### Exercise
Check each line of the material for "start" and report how many lines have it, with nothing added.

### Record extracts
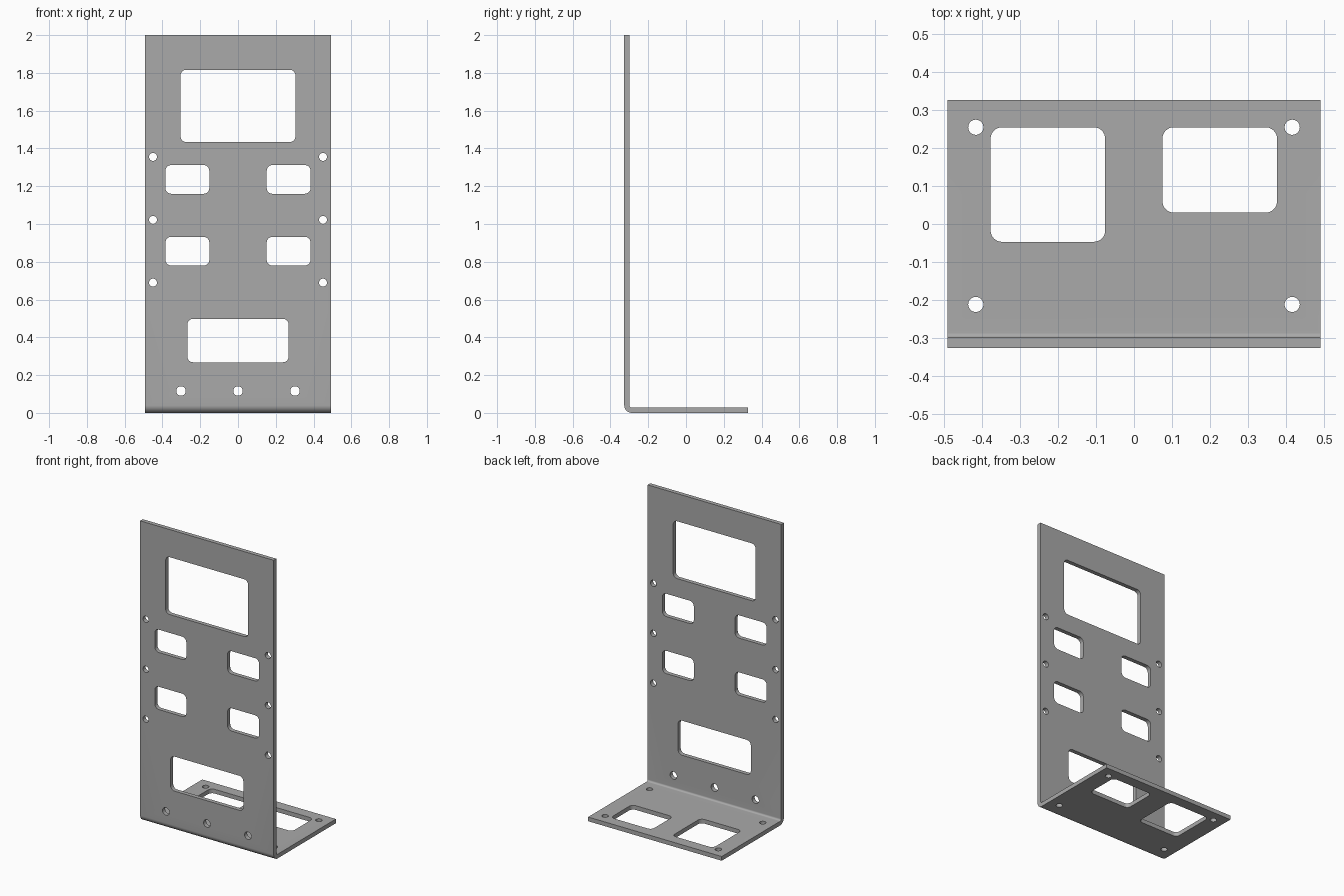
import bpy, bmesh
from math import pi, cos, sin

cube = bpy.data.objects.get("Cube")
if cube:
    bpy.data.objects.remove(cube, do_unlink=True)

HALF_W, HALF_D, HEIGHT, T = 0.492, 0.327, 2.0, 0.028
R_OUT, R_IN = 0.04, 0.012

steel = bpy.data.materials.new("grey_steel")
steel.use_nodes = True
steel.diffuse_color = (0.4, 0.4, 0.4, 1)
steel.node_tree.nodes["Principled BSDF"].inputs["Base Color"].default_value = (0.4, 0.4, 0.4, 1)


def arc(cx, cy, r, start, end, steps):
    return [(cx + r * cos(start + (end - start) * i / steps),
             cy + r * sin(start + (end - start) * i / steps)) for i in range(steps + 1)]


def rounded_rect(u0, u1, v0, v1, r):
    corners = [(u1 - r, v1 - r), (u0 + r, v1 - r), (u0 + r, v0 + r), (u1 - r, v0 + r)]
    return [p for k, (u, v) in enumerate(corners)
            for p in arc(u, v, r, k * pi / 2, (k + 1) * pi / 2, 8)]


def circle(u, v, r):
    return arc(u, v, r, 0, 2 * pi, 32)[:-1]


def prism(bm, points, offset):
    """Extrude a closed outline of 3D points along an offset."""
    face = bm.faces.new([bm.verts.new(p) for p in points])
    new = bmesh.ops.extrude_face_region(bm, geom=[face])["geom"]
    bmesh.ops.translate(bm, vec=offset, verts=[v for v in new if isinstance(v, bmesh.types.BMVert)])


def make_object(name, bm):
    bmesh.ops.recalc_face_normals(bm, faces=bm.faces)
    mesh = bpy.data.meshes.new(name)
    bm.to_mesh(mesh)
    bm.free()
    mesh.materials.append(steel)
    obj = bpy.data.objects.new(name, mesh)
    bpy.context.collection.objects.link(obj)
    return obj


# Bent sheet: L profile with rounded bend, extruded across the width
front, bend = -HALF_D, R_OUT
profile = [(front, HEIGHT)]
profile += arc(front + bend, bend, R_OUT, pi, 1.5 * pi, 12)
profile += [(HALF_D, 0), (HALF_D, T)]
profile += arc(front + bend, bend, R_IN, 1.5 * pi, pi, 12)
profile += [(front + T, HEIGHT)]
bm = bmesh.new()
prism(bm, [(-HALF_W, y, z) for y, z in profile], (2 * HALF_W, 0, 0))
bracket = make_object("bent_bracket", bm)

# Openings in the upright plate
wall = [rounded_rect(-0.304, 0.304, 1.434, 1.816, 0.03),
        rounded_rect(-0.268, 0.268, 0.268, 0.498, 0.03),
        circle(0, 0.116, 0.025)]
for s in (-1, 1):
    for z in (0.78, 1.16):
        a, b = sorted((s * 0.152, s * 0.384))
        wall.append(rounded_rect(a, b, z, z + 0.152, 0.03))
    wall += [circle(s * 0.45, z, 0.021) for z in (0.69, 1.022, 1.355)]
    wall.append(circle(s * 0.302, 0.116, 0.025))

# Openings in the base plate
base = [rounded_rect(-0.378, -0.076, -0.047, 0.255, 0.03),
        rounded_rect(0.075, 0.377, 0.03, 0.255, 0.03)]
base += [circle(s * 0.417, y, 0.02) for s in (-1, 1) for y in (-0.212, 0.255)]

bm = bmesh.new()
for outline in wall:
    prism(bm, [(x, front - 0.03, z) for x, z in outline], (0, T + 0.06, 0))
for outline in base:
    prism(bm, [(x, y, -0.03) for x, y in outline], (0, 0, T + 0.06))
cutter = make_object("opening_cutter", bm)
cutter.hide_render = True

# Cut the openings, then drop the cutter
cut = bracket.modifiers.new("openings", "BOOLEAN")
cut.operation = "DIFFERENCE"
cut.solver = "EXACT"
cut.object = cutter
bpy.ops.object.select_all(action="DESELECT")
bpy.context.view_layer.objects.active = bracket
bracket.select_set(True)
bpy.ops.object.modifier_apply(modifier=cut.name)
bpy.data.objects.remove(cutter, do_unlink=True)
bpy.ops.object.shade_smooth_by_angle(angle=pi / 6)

### Exercise solution
3